Steve Hackett has been making solo records for almost 20 years now. While none of them have brought him the kind of success that he had as the guitarist in Genesis, he's always maintained a loyal fan base in the progressive rock circles. In late 1996, Hackett decided to try something a little different. Along with a few friends--John Wetton on bass, guitar and vocals; Ian McDonald on keyboards, guitars and flute; Julian Colbeck on sax; Chester Thompson on drums--Hackett and company hit the stage for two inspired shows in Tokyo. They played a wide variety of songs, ranging from solo Hackett tunes to Genesis, plus a few King Crimson and Asia tracks.
The shows started off with an excellent (if fairly straight) reading of the Genesis classic, "Watcher of the Skies," featuring Wetton on vocals. "Firth of Fifth" is the next big highlight, featuring an ominous new midsection. Hackett turns in an excellent solo on the track, and Thompson's drumming here is outstanding as usual. Everyone in the band gets a chance to stretch out a bit in "Camino Royale," followed by a great version of the King Crimson namesake, "The Court of the Crimson King." The Crimsons wish they sounded this good.

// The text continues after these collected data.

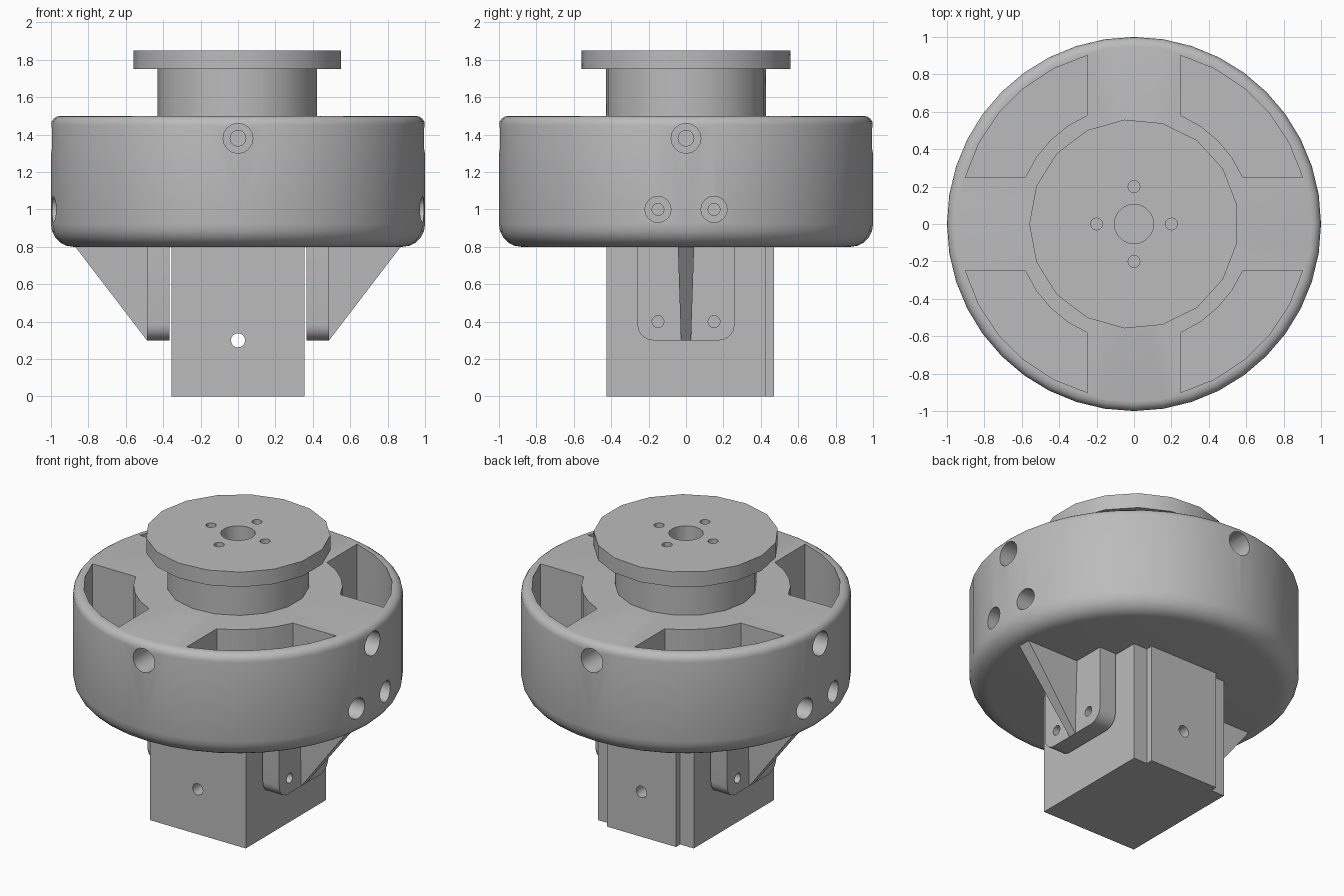
import bpy, bmesh
from math import pi, cos, sin, radians
from mathutils import Matrix, Vector

cube = bpy.data.objects.get("Cube")
if cube:
    bpy.data.objects.remove(cube, do_unlink=True)

GREY = (0.5, 0.5, 0.5, 1)
grey = bpy.data.materials.new("plain grey")
grey.use_nodes = True
grey.diffuse_color = GREY
grey.node_tree.nodes["Principled BSDF"].inputs["Base Color"].default_value = GREY


def finish(bm, name):
    bmesh.ops.recalc_face_normals(bm, faces=bm.faces)
    mesh = bpy.data.meshes.new(name)
    bm.to_mesh(mesh)
    bm.free()
    mesh.materials.append(grey)
    obj = bpy.data.objects.new(name, mesh)
    bpy.context.collection.objects.link(obj)
    return obj


def lathe(name, profile, sides, start=0.0):
    """Revolve a closed (radius, z) profile; end points lie on the axis."""
    bm = bmesh.new()
    turn = Matrix.Rotation(start, 3, 'Z')
    verts = [bm.verts.new(turn @ Vector((r, 0, z))) for r, z in profile]
    edges = [bm.edges.new(pair) for pair in zip(verts, verts[1:])]
    bmesh.ops.spin(bm, geom=verts + edges, cent=(0, 0, 0), axis=(0, 0, 1),
                   angle=2 * pi, steps=sides, use_merge=False)
    bmesh.ops.remove_doubles(bm, verts=bm.verts, dist=0.0005)
    return finish(bm, name)


def prism(name, outline, direction):
    """Extrude a planar outline along a direction."""
    bm = bmesh.new()
    face = bm.faces.new([bm.verts.new(p) for p in outline])
    new = bmesh.ops.extrude_face_region(bm, geom=[face])["geom"]
    bmesh.ops.translate(bm, vec=direction,
                        verts=[v for v in new if isinstance(v, bmesh.types.BMVert)])
    return finish(bm, name)


def box(name, low, high):
    (x0, y0, z0), (x1, y1, z1) = low, high
    base = [(x0, y0, z0), (x1, y0, z0), (x1, y1, z0), (x0, y1, z0)]
    return prism(name, base, (0, 0, z1 - z0))


def rod(start, end, radius, sides=16):
    """Round cutter between two points."""
    a, b = Vector(start), Vector(end)
    bm = bmesh.new()
    matrix = (Matrix.Translation((a + b) / 2)
              @ (b - a).to_track_quat('Z', 'Y').to_matrix().to_4x4())
    bmesh.ops.create_cone(bm, cap_ends=True, segments=sides, radius1=radius,
                          radius2=radius, depth=(b - a).length, matrix=matrix)
    return finish(bm, "cutter")


def activate(obj):
    bpy.ops.object.select_all(action='DESELECT')
    obj.select_set(True)
    bpy.context.view_layer.objects.active = obj


def cut(obj, cutters):
    activate(obj)
    for cutter in cutters:
        mod = obj.modifiers.new("cut", 'BOOLEAN')
        mod.operation = 'DIFFERENCE'
        mod.solver = 'EXACT'
        mod.object = cutter
        bpy.ops.object.modifier_apply(modifier=mod.name)
        bpy.data.objects.remove(cutter, do_unlink=True)


def smooth(obj):
    activate(obj)
    bpy.ops.object.shade_smooth_by_angle(angle=radians(30))


def arc(cx, cy, r, a0, a1, steps):
    return [(cx + r * cos(a0 + (a1 - a0) * i / steps),
             cy + r * sin(a0 + (a1 - a0) * i / steps)) for i in range(steps + 1)]


# Drum with rounded rims
rim = arc(0.88, 0.92, 0.12, -pi / 2, 0, 5) + arc(0.95, 1.45, 0.05, 0, pi / 2, 4)
drum = lathe("drum", [(0, 0.8)] + rim + [(0, 1.5)], 40)

# Four open pockets leaving cross-shaped spokes
cutters = []
for sx in (-1, 1):
    for sy in (-1, 1):
        outer = arc(0, 0, 0.935, radians(15.5), radians(74.5), 5)
        inner = arc(0, 0, 0.633, radians(66.7), radians(23.3), 4)
        cutters.append(prism("cutter", [(sx * x, sy * y, 0.9) for x, y in outer + inner],
                             (0, 0, 0.8)))

# Counterbored screw holes, one per spoke and a lower pair on each side
for dx, dy in ((1, 0), (-1, 0), (0, 1), (0, -1)):
    cutters.append(rod((dx * 1.1, dy * 1.1, 1.38), (dx * 0.75, dy * 0.75, 1.38), 0.08))
    cutters.append(rod((dx * 0.8, dy * 0.8, 1.38), (dx * 0.5, dy * 0.5, 1.38), 0.042))
for s in (-1, 1):
    for y in (-0.15, 0.15):
        cutters.append(rod((s * 1.1, y, 1), (s * 0.75, y, 1), 0.07))
        cutters.append(rod((s * 0.8, y, 1), (s * 0.5, y, 1), 0.032))
cut(drum, cutters)
smooth(drum)

# Neck and flange with centre bore and four bolt holes
flange = lathe("neck_and_flange", [(0, 1.48), (0.43, 1.48), (0.43, 1.75),
                                   (0.56, 1.75), (0.56, 1.85), (0, 1.85)], 17, pi)
holes = [rod((0, 0, 1.51), (0, 0, 2), 0.105, 20)]
for x, y in ((0.2, 0), (-0.2, 0), (0, 0.2), (0, -0.2)):
    holes.append(rod((x, y, 1.6), (x, y, 2), 0.032, 12))
cut(flange, holes)
smooth(flange)

# Square base block with a raised back plate and a cross hole
block = box("base_block", (-0.355, -0.425, 0), (0.355, 0.425, 0.82))
plate = box("back_plate", (-0.255, 0.42, 0), (0.255, 0.47, 0.82))
for part in (block, plate):
    cut(part, [rod((0, -1, 0.3), (0, 1, 0.3), 0.038)])
    smooth(part)

# Side brackets: rounded pad with two holes and a tapered gusset
for s, side in ((1, "left"), (-1, "right")):
    lower = (arc(-0.175, 0.385, 0.085, pi, 1.5 * pi, 5)
             + arc(0.175, 0.385, 0.085, -pi / 2, 0, 5))
    outline = lower + [(0.26, 0.82), (-0.26, 0.82)]
    pad = prism(side + "_bracket_pad", [(s * 0.365, y, z) for y, z in outline],
                (s * 0.122, 0, 0))
    cut(pad, [rod((s * 0.36, y, 0.4), (s * 0.6, y, 0.4), 0.032) for y in (-0.15, 0.15)])
    smooth(pad)

    bm = bmesh.new()
    for y in (-1, 1):
        for x, half, z in ((0.47, 0.027, 0.3), (0.487, 0.027, 0.3),
                           (0.885, 0.044, 0.82), (0.47, 0.044, 0.82)):
            bm.verts.new((s * x, y * half, z))
    bmesh.ops.convex_hull(bm, input=bm.verts)
    finish(bm, side + "_bracket_gusset")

This brings us to the acoustic portion of the show. After two short instrumental tunes, Wetton takes the stage again for an acoustic take on the Asia hit, "Heat of the Moment." Up next are three tracks that aren't listed for some reason. The first is an updated rendition of "In That Quiet Earth," and then an extended "Vampyre With a Healthy Appetite." This particular track, from his Guitar Noir album, really gives Hackett a chance to show off his prowess on the electric guitar. The last unlisted song is "I Talk to the Wind." Crimson fans will be thrilled that they played this song, but it's a bit of a set killer here. Great performance, but it would better if it fell in a different place in the set.
The second disc kicks off with a short version of "Shadow of the Hierophant," with a solo from Thompson, which eventually segues into my personal favorite here, "Los Endos." Like "Firth of Fifth," the midsection of this song has been radically reworked. The only thing bad about this show is when Hackett tries to sing. "I Know What I Like" is the perfect example. The music is good, but the vocals on the verses are awful. Wetton handles the vocals on the choruses. The audio portion of this CD concludes with two new instrumental studio tracks--"Firewall" and "The Dealer." Neither one are anything spectacular, although "The Dealer" is the better of the two.
In addition to audio portion of this 2CD set, the second disc also boasts a wide assortment of video goodies. There are full length videos for "Watcher of the Skies," "Heat of the Moment" and "Los Endos" as well as bios on each of the band members, stage setups, photos, and more. At this point in time, it doesn't look like we'll be hearing anything new from Genesis anytime soon; and if we do, you can bet that it won't be anywhere near as good as this. Hackett and the rest of the group have given these classic tunes a fresh new perspective, and in several cases, actually improved upon them. Hackett called these shows "an affectionate backward glance." Prog fans will just call it a great album.
|© 2000 Steve Marshall|